Vivian (her name derived from her great-aunt, Vivian Vance, of “I Love Lucy” fame) grew up with her two half-brothers, Phillip and Ron Templin, as the youngest of the three children. She worked at an early age in her family owned consumer electronics business while attending school in Camarillo, California, where she talked of having great fun with her friends the “rainbows” drinking Coca-Cola and cruising around. She also took up surfing for a hobby. She graduated from high school there and worked in a locally owned drugstore for a short time.
Vivian chose to work in retail sales, a business which she loved. Moving to Salt Lake City in 1986, she traveled by auto throughout the western United States selling candies for Russell Stover. It was that job that brought her to Moab, Utah, in 1991, where she was offered a job managing Walker Drug by Mr. Jack Walker, a man she greatly admired and who would become like a father to her.
Walker Drug was how most people in our community came to know and love Vivian; she enjoyed her work there immensely and quickly became the face of that local enterprise. She greeted customers with a smile and was always helpful and cheerful and seemed to have a special knack for engaging in conversation, no matter how busy she was at the time. Her duties there included traveling to buying shows, which she enjoyed for the chance to meet new people and nourish long-held professional relationships. She will be badly missed there by coworkers and customers alike.
Vivian also worked at various local restaurants in Moab, where her gregarious and outgoing personality brought her fast friends from all over the world. She also loved to travel and would vacation around the world, shunning the usual for the unusual every chance she had. She was well known for her ability to easily transcend social barriers.
She bought a motorcycle and took trips around the region, usually alone. Vivian was a trusting soul and would pick up a hitchhiker any day of the week. She gave everybody the benefit of the doubt and her instinct was to jump in with both feet.

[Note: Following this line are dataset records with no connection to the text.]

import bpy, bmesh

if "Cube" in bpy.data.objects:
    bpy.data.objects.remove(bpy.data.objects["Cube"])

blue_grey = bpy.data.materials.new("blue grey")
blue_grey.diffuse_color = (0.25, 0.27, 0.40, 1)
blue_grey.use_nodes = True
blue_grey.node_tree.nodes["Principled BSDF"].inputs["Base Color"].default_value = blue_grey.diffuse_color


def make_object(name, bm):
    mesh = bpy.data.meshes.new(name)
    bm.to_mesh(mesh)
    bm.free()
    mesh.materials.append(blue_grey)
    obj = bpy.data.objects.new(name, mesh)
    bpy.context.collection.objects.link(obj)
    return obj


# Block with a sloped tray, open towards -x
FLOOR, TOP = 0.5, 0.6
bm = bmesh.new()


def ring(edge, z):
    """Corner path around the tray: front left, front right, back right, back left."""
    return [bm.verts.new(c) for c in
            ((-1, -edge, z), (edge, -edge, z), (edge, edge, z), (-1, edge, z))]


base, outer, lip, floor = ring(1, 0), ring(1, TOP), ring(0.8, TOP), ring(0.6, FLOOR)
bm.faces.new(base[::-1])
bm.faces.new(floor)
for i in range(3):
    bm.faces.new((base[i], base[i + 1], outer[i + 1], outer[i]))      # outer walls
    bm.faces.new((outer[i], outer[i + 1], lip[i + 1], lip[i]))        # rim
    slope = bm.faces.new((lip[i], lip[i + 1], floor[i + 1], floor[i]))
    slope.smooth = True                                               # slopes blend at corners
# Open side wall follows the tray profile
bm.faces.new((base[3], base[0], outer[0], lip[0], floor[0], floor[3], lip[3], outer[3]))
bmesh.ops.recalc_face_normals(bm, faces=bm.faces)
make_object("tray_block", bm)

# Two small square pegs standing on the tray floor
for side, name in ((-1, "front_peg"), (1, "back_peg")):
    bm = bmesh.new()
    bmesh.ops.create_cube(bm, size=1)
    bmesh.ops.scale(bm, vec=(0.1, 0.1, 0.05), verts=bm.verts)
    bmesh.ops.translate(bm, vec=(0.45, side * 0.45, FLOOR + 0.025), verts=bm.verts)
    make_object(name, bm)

Of course, she loved animals and at one time owned four horses that she was proud to ride every day. Dogs sensed her kind spirit and offered her playfulness and love; she had several over the years. Her kind heart led her to foster several children in her home when the need arose, and provided her some measure of maternal satisfaction, which she cherished.

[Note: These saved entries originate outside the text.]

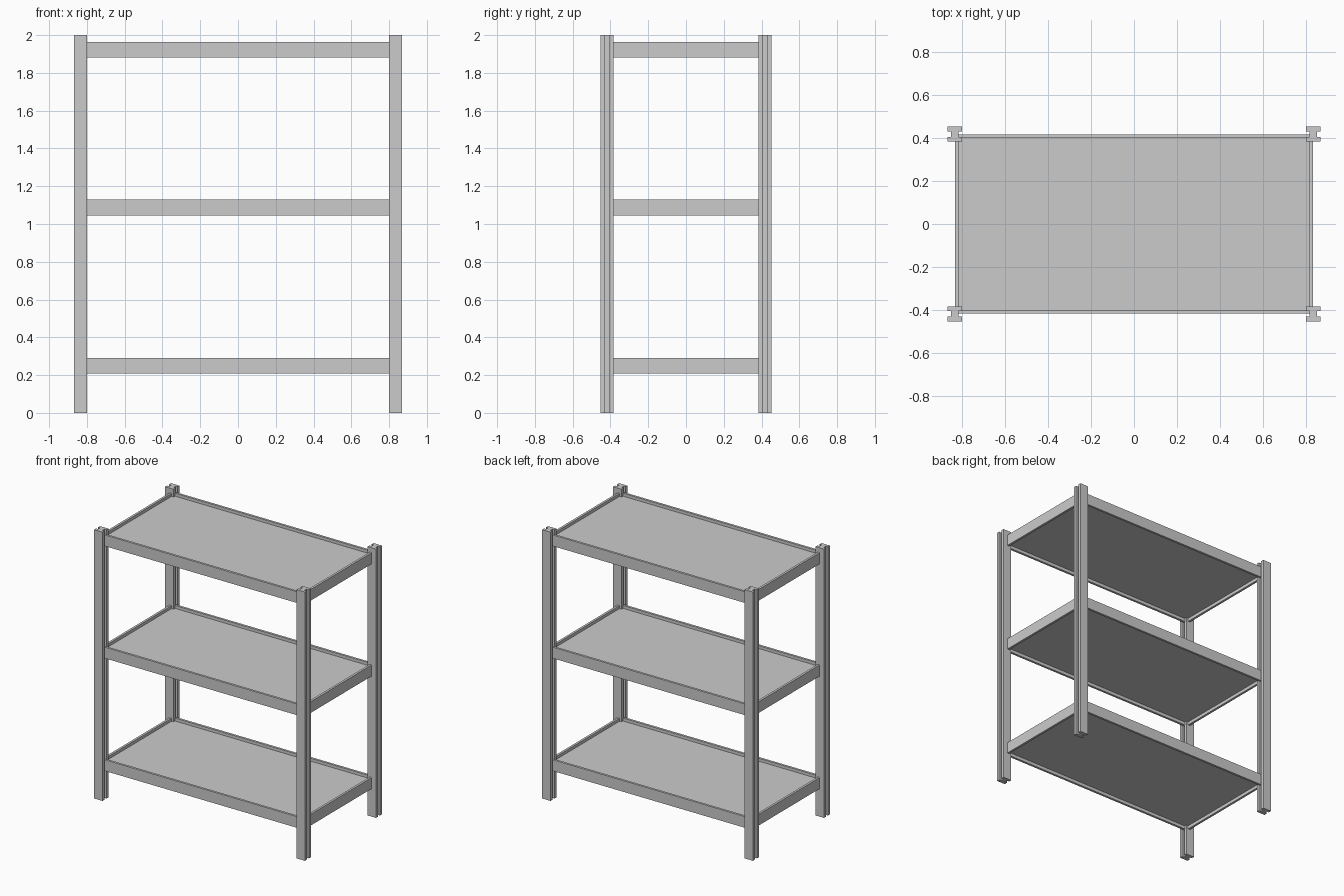
import bpy
import bmesh

if "Cube" in bpy.data.objects:
    bpy.data.objects.remove(bpy.data.objects["Cube"])

POST_X, POST_Y = 0.833, 0.418        # post centres
HALF = 0.0345                        # half width of a post
WEB, GAP = 0.0175, 0.0125            # half width of web, half gap between flanges
BEAM_H, BEAM_T = 0.083, 0.017
SHELF_BOTTOMS = (0.208, 1.046, 1.881)


def finish(bm, name):
    bmesh.ops.recalc_face_normals(bm, faces=bm.faces)
    mesh = bpy.data.meshes.new(name)
    bm.to_mesh(mesh)
    bm.free()
    obj = bpy.data.objects.new(name, mesh)
    bpy.context.collection.objects.link(obj)
    return obj


def box(name, lo, hi):
    bm = bmesh.new()
    bmesh.ops.create_cube(bm, size=1)
    for v in bm.verts:
        v.co = [(a + b) / 2 + c * (b - a) for a, b, c in zip(lo, hi, v.co)]
    return finish(bm, name)


def post(name, x, y):
    # I-shaped profile, flanges facing front and back
    half = [(HALF, -HALF), (HALF, -GAP), (WEB, -GAP),
            (WEB, GAP), (HALF, GAP), (HALF, HALF)]
    outline = half + [(-px, py) for px, py in reversed(half)]
    bm = bmesh.new()
    face = bm.faces.new([bm.verts.new((x + px, y + py, 0)) for px, py in outline])
    top = bmesh.ops.extrude_face_region(bm, geom=[face], use_keep_orig=True)["geom"]
    verts = [g for g in top if isinstance(g, bmesh.types.BMVert)]
    bmesh.ops.translate(bm, verts=verts, vec=(0, 0, 2))
    return finish(bm, name)


# Corner posts
for sx, side in ((-1, "left"), (1, "right")):
    for sy, end in ((-1, "front"), (1, "back")):
        post(f"{end}_{side}_post", sx * POST_X, sy * POST_Y)

# Shelf levels: two long beams, two side beams and a recessed panel
x_in = POST_X - WEB
y_flange = POST_Y - HALF
y_out, y_in = 0.417, 0.417 - BEAM_T
for i, z in enumerate(SHELF_BOTTOMS, 1):
    top = z + BEAM_H
    for s, end in ((-1, "front"), (1, "back")):
        ys = sorted((s * y_in, s * y_out))
        box(f"{end}_beam_{i}", (-x_in, ys[0], z), (x_in, ys[1], top))
    for s, side in ((-1, "left"), (1, "right")):
        xs = sorted((s * x_in, s * (x_in + BEAM_T)))
        box(f"{side}_beam_{i}", (xs[0], -y_flange, z), (xs[1], y_flange, top))
    box(f"shelf_panel_{i}", (-x_in, -y_in, z + 0.024), (x_in, y_in, top - 0.022))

Vivian, however, longed for a deep, meaningful relationship, and that had eluded her throughout the years. In the fall of 2015 she asked a casual acquaintance if he would like to hike his dogs with hers. This led quickly to a courtship and love. I, Mr. Richard Leech, asked for her hand in marriage after only four months of a wonderful and simple romance, on Christmas morning 2015 (she was a hopeless Christmastime romantic). Married forevermore on May 28, 2016, we began our life together in holy matrimony. Our life was full of love and happiness, never arguing or dissatisfied with each other, our thoughts and our actions always reflecting concern for the other’s desires and wishes.

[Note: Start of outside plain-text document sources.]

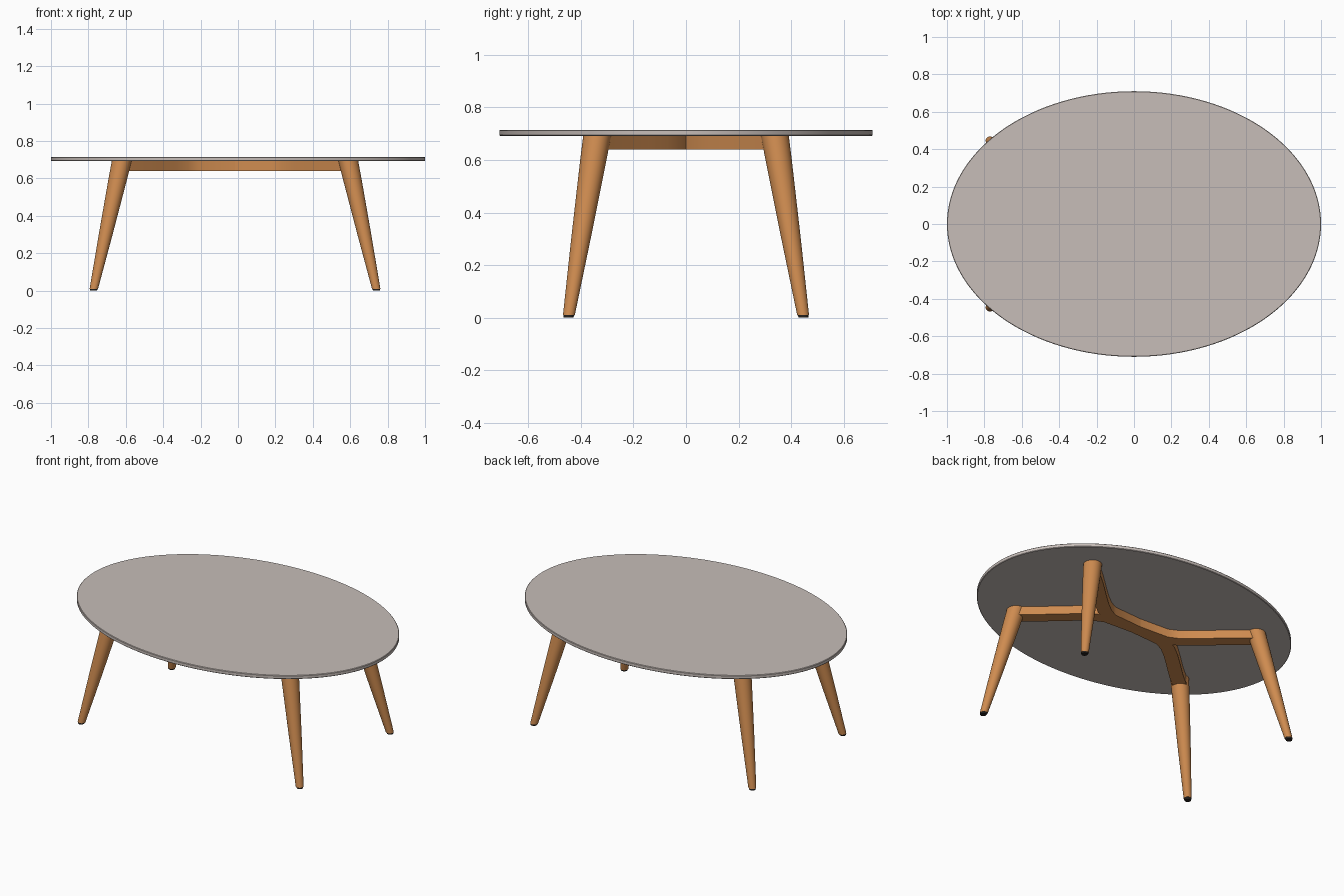
import bpy
import bmesh
from math import cos, sin, pi
from mathutils import Vector

cube = bpy.data.objects.get("Cube")
if cube:
    bpy.data.objects.remove(cube, do_unlink=True)


def material(name, rgb):
    mat = bpy.data.materials.new(name)
    mat.use_nodes = True
    colour = (*rgb, 1)
    mat.diffuse_color = colour
    mat.node_tree.nodes["Principled BSDF"].inputs["Base Color"].default_value = colour
    return mat


STONE = material("pale stone", (0.57, 0.51, 0.48))
WOOD = material("warm wood", (0.62, 0.26, 0.08))
RUBBER = material("black rubber", (0.02, 0.017, 0.015))

CENTRE_X = -0.016          # the base sits slightly off the top's centre
TOP_Z, UNDER_Z, FRAME_Z = 0.715, 0.692, 0.64


def finish(name, bm, mat):
    bmesh.ops.recalc_face_normals(bm, faces=bm.faces)
    mesh = bpy.data.meshes.new(name)
    bm.to_mesh(mesh)
    bm.free()
    mesh.materials.append(mat)
    obj = bpy.data.objects.new(name, mesh)
    bpy.context.collection.objects.link(obj)
    bpy.ops.object.select_all(action="DESELECT")
    obj.select_set(True)
    bpy.context.view_layer.objects.active = obj
    bpy.ops.object.shade_smooth_by_angle(angle=0.6)
    return obj


def loft(name, rings, mat):
    """Skin a list of equal point rings and cap both ends."""
    bm = bmesh.new()
    loops = [[bm.verts.new(p) for p in ring] for ring in rings]
    n = len(loops[0])
    for a, b in zip(loops, loops[1:]):
        for i in range(n):
            j = (i + 1) % n
            bm.faces.new((a[i], a[j], b[j], b[i]))
    bm.faces.new(loops[0][::-1])
    bm.faces.new(loops[-1])
    return finish(name, bm, mat)


def ellipse(x, y, z, rx, ry, n):
    return [(x + rx * cos(2 * pi * i / n), y + ry * sin(2 * pi * i / n), z)
            for i in range(n)]


# Oval top with a finely eased edge
EDGE = 0.003
loft("table_top", [ellipse(0, 0, z, 1 - inset, 0.71 - inset, 128) for z, inset in
                   ((UNDER_Z, EDGE), (UNDER_Z + EDGE, 0),
                    (TOP_Z - EDGE, 0), (TOP_Z, EDGE))], STONE)


# Tapered splayed legs with dark foot pads
def leg_ring(sx, sy, z, radius):
    t = z / UNDER_Z
    x = 0.757 + (0.606 - 0.757) * t
    y = 0.447 + (0.338 - 0.447) * t
    return ellipse(CENTRE_X + sx * x, sy * y, z, radius, radius, 32)


# Wishbone arm: a centre line given width, then raised to the top
ARM = [Vector(p) for p in ((0, 0), (0.2, -0.012), (0.27, -0.045), (0.34, -0.1),
                           (0.42, -0.172), (0.51, -0.255), (0.61, -0.338))]
HALF = 0.04


def arm(name, sx, sy):
    sides = []
    for i, p in enumerate(ARM):
        d = (ARM[min(i + 1, len(ARM) - 1)] - ARM[max(i - 1, 0)]).normalized()
        n = Vector((-d.y, d.x)) * HALF
        sides.append((p + n, p - n))
    rings = []
    for a, b in sides:
        rings.append([(CENTRE_X + sx * q.x, -sy * q.y, z) for q, z in
                      ((a, FRAME_Z), (b, FRAME_Z), (b, UNDER_Z), (a, UNDER_Z))])
    return loft(name, rings, WOOD)


for sx, side in ((-1, "right"), (1, "left")):
    for sy, end in ((-1, "front"), (1, "back")):
        tag = f"{end}_{side}"
        loft(f"leg_{tag}", [leg_ring(sx, sy, z, r) for z, r in
                            ((0.01, 0.0225), (0.3, 0.037), (0.6, 0.05),
                             (UNDER_Z, 0.053))], WOOD)
        loft(f"foot_pad_{tag}", [leg_ring(sx, sy, z, r) for z, r in
                                 ((0, 0.018), (0.01, 0.0215))], RUBBER)
        arm(f"frame_arm_{tag}", sx, sy)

Both of us were surprised by the sudden depth of our love for each other. Both of us wondering if the end of the honeymoon period would ever come. It didn’t. One could never find a more devoted, loving wife. She was all that I had hoped for, but given up as unattainable. She expressed these same feelings about me many times. Both of us had waited our whole lives for Mr./Mrs. Right. Vivian was not a wallflower though, and she had true grit.
One source of her strength was the LDS religion, which she came to on her own volition at an early age. She carried these beliefs through to her adulthood, which provided her with comfort and support in life’s trials, along with her many friends who will miss her greatly.
She is survived by her father, who loved her dearly; and two brothers; her mother having passed in 2012.
One of her favorite sayings was “Life will go on.” So it shall my Love, but much diminished for all. Goodbye sweetheart. Funeral services will be held Saturday, July 22 at 11 a.m. at the Moab LDS Stake Center. A viewing will be held at Spanish Valley Mortuary on Friday, July 21 from 7 to 9 p.m. and two hours prior to the service at the church. Burial will follow at Sunset Memorial Gardens Cemetery.
Condolences may be sent to the family at www.SpanishValleyMortuary.com